To encourage best fishing practices and improve fish survival, NOAA Fisheries recently announced new gear requirements that will apply to offshore anglers from North Carolina through the Florida East Coast.
Beginning July 15, 2020, anglers targeting snapper or grouper species will be required to have a descending device on board and readily available for use. Additionally, the new rule “requires the use of non-offset, non-stainless steel circle hooks when fishing for snapper-grouper species with hook-and-line gear and natural baits” in North Carolina and South Carolina coastal waters.

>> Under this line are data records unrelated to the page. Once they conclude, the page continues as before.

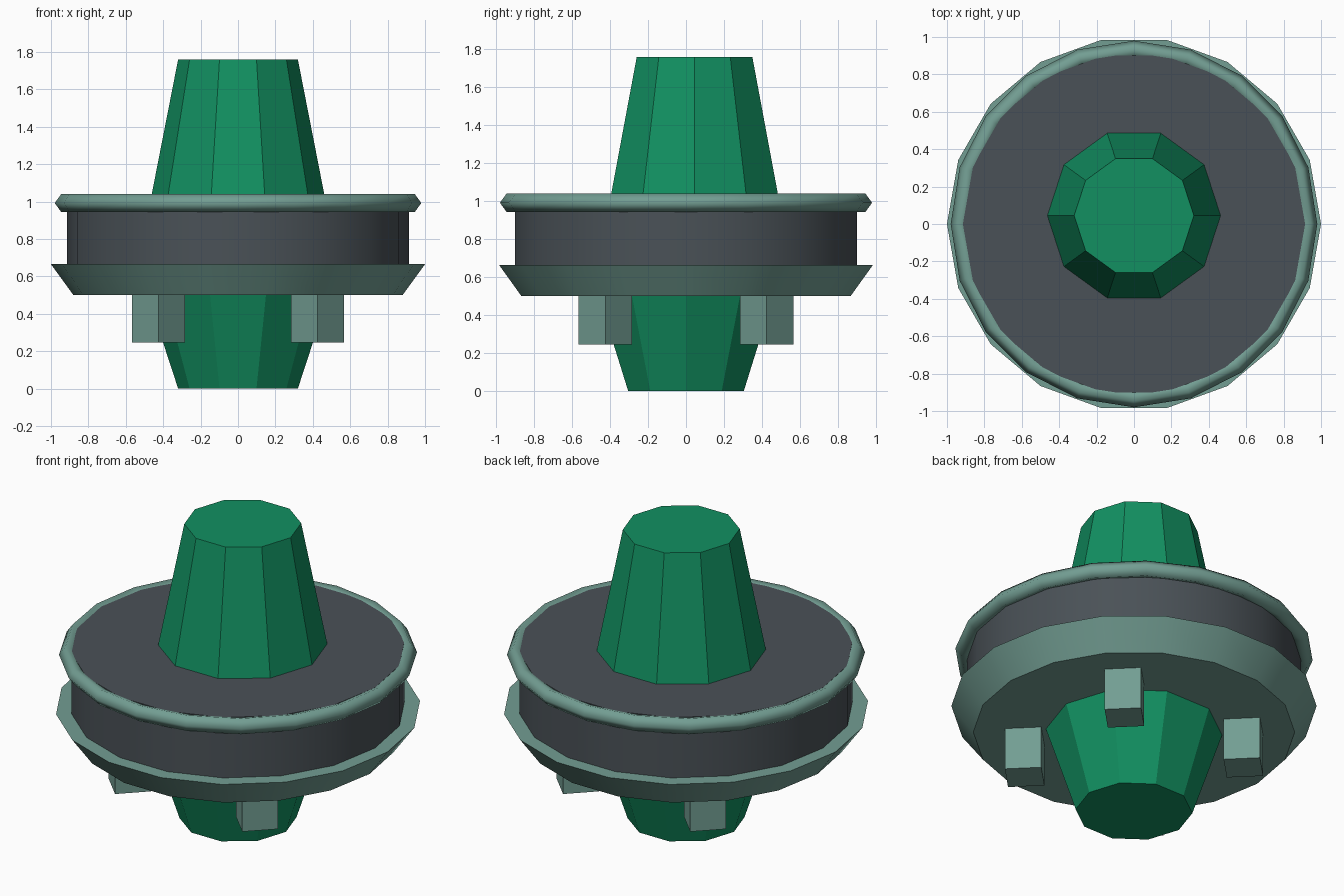
import bpy, math

if "Cube" in bpy.data.objects:
    bpy.data.objects.remove(bpy.data.objects["Cube"])


def material(name, rgb):
    m = bpy.data.materials.new(name)
    m.diffuse_color = (*rgb, 1)
    m.use_nodes = True
    m.node_tree.nodes["Principled BSDF"].inputs["Base Color"].default_value = m.diffuse_color
    return m


GREEN = material("green", (0.006, 0.28, 0.12))
TEAL = material("grey_teal", (0.17, 0.34, 0.29))
DARK = material("dark_grey", (0.068, 0.083, 0.095))


def finish(name, mat, smooth_angle=None):
    ob = bpy.context.object
    ob.name = name
    ob.data.materials.append(mat)
    if smooth_angle:
        bpy.ops.object.shade_smooth_by_angle(angle=math.radians(smooth_angle))
    return ob


def frustum(name, mat, sides, r0, r1, z0, z1, y=0, smooth_angle=None):
    # quarter turn puts a vertex on the x axis
    bpy.ops.mesh.primitive_cone_add(vertices=sides, radius1=r0, radius2=r1, depth=z1 - z0,
                                    location=(0, y, (z0 + z1) / 2),
                                    rotation=(0, 0, math.pi / 2))
    bpy.ops.object.transform_apply(location=False, rotation=True, scale=False)
    return finish(name, mat, smooth_angle)


# Central body: dark drum sitting in a flared tray
frustum("drum", DARK, 18, 0.915, 0.915, 0.6, 1.03, smooth_angle=30)
frustum("flared_tray", TEAL, 18, 0.88, 1.0, 0.5, 0.665, smooth_angle=30)

# Rounded rim around the top of the drum
bpy.ops.mesh.primitive_torus_add(major_segments=20, minor_segments=5, major_radius=0.93,
                                 minor_radius=0.05, location=(0, 0, 0.992))
finish("top_rim", TEAL, 80)

# Faceted tapered plugs above and below
frustum("upper_plug", GREEN, 10, 0.465, 0.32, 1.02, 1.76, y=0.045)
frustum("lower_plug", GREEN, 10, 0.32, 0.487, 0.0, 0.51)

# Four square lugs under the tray, turned to face outward
for sx, sy, label in ((-1, -1, "front_left"), (1, -1, "front_right"),
                      (-1, 1, "back_left"), (1, 1, "back_right")):
    bpy.ops.mesh.primitive_cube_add(size=1, location=(sx * 0.425, sy * 0.425, 0.383),
                                    rotation=(0, 0, math.pi / 4))
    bpy.context.object.scale = (0.2, 0.2, 0.275)
    finish("lug_" + label, TEAL)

Over fifty fish species fall under the umbrella of the snapper-grouper ‘complex,’ a diverse collection of large offshore fish that are sought-after table fare and critical to a healthy ocean ecosystem. In the Carolinas, some of the most commonly encountered snapper-grouper species are black seabass, vermilion snapper, triggerfish, red snapper, gag grouper and spadefish.
Descending devices help reverse barotrauma
Many snapper-grouper species live a long time, grow slowly, and reach maturity at a late age. These traits make them vulnerable to overfishing. And it makes each adult fish valuable to the overall population.
These fish are often pulled from deep waters. So they’re at high risk of barotrauma, a potentially fatal condition that occurs when fish undergo rapid pressure changes. Barotrauma, often accompanied by bulging eyes and bloated stomachs, can be a death sentence for caught-and-released fish.
Fortunately, barotrauma can be reversed through the use of a simple tool called a descending device. This tool helps anglers return a fish to the deeper waters from which it was caught. Descending devices can range from sophisticated, commercially available instruments to a DIY weighted hook.
For more information about these changes, please read NOAA Fisheries’ full bulletin.
Additional details regarding best fishing practices and descending device requirements are available here.